- Exercise prompt
Give the data again exactly, from its opening line through the line in which "angles = [start" appears.

- Entries taken from a collection

---------------

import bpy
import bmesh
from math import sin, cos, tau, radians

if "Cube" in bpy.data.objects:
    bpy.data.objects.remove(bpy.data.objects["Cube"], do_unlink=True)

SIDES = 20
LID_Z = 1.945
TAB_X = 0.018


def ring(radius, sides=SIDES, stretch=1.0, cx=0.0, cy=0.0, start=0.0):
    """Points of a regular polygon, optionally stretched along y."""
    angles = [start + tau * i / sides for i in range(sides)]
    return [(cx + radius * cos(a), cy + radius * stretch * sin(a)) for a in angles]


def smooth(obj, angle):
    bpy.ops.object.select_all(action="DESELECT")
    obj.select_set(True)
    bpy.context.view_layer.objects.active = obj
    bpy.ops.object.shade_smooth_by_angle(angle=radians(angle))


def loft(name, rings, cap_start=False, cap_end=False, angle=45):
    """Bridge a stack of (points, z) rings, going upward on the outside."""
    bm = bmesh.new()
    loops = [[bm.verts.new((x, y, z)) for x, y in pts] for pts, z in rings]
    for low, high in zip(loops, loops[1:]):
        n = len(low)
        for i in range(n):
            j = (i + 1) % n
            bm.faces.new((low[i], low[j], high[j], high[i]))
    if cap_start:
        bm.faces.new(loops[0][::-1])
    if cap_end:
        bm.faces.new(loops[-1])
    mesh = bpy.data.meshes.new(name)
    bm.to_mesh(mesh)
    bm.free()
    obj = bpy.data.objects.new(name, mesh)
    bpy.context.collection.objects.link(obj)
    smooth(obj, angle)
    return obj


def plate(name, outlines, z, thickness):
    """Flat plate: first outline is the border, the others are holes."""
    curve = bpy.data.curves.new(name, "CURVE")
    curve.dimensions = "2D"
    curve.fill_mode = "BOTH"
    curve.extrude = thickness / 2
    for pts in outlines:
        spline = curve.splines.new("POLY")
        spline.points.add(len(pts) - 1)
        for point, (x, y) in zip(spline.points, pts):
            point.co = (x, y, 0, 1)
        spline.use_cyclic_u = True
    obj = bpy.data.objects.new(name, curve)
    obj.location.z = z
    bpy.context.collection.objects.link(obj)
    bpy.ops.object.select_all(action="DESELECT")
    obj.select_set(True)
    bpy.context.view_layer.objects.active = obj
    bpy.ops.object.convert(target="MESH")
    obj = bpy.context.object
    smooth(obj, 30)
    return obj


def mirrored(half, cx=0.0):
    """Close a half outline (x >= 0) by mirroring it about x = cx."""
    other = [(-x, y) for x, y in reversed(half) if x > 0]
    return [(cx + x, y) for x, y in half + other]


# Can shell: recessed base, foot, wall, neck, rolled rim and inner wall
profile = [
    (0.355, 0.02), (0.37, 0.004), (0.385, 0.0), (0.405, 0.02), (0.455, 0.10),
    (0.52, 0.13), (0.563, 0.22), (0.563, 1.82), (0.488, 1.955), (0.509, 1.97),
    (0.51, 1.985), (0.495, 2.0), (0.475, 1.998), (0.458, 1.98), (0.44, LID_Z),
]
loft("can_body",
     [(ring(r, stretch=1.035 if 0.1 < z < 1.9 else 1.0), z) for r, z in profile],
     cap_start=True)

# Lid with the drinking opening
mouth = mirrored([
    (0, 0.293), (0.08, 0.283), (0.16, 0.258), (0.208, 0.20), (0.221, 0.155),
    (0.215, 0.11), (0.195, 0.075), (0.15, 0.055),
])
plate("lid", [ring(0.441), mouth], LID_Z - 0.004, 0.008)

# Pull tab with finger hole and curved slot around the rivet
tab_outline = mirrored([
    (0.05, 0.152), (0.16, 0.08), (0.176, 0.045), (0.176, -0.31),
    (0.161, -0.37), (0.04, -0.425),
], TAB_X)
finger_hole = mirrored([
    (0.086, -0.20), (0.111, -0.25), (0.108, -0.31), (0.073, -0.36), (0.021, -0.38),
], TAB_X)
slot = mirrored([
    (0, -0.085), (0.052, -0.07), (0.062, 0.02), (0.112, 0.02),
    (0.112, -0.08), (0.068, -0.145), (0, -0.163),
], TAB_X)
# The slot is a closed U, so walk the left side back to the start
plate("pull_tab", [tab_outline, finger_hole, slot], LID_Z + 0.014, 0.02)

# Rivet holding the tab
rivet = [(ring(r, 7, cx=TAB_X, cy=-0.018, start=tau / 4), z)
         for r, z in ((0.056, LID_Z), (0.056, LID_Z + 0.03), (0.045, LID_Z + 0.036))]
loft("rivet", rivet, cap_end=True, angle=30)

---------------

- Written solution
import bpy
import bmesh
from math import sin, cos, tau, radians

if "Cube" in bpy.data.objects:
    bpy.data.objects.remove(bpy.data.objects["Cube"], do_unlink=True)

SIDES = 20
LID_Z = 1.945
TAB_X = 0.018


def ring(radius, sides=SIDES, stretch=1.0, cx=0.0, cy=0.0, start=0.0):
    """Points of a regular polygon, optionally stretched along y."""
    angles = [start + tau * i / sides for i in range(sides)]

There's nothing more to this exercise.